Rotator cuff tears can be very painful and occur as early on as in your 20’s, but most common in your 50’s and 60’s. Generally small tears can occur in your earlier years that will progress over time through wear and tear. Most often repetitive motion, combined with poor posture contributes to tearing. Traumatic falls can cause small to large rotator cuff tears. Men in their 30’s and women in their 40’s start having a reduced blood supply to this crucial tissue, decreasing every decade of life. This loss of blood flow, reduces your body’s ability to repair itself.
Is surgery my only option for a rotator cuff tear? No, however there are many different types of tears and severity of tears. Small tears often will heal a certain amount. Many of you may have a tear and not even know it. A cortisone shot administered can help reduce inflammation, decrease pain and allow your body to better heal itself. Platelet-Rich Plasma (PRP) injections are gaining popularity and showing some promising results. Physical therapy can also help reduce pain, restore range of motion, improve strength and eventually improve function.

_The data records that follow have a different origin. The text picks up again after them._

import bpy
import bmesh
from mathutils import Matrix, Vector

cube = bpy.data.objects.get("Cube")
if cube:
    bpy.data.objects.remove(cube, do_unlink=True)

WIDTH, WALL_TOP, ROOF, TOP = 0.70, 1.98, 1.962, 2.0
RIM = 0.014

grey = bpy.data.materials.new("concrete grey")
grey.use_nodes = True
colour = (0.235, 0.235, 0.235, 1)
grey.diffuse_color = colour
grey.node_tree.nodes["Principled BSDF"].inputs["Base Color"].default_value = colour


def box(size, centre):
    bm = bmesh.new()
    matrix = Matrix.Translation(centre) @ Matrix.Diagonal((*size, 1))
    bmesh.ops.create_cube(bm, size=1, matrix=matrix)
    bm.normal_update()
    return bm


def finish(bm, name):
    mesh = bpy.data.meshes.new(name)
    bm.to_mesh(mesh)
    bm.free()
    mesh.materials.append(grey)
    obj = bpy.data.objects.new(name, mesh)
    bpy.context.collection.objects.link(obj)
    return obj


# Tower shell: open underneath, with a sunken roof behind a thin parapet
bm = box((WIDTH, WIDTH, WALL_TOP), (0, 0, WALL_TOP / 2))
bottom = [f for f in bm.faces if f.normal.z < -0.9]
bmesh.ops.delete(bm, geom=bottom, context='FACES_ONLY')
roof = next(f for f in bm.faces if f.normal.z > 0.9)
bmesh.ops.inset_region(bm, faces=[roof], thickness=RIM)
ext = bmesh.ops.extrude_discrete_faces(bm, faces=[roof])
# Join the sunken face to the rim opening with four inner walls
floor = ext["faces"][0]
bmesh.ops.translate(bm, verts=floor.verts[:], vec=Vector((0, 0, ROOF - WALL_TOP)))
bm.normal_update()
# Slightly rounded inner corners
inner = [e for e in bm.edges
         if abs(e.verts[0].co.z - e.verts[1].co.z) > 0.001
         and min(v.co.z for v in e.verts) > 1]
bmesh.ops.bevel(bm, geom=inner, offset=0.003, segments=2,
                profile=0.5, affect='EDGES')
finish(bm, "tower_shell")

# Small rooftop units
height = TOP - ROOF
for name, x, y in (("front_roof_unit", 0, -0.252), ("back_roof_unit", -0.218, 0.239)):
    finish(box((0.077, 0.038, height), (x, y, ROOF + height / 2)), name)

Who should exercise their rotator cuff? Just about everyone. Specific exercises help to bring blood and nutrients to these crucial muscles. Overhead athletes definitely want to work in this group. If your posture isn’t the best, you want to address these muscles. If you are a weightlifter, you definitely want to incorporate rotator cuff strengthening exercises. Contractors, accountants, nurses, teachers, and pretty much everyone should, if you want to have good shoulder health.
If you have any questions about the rotator cuff or are having shoulder issues, please give us a call.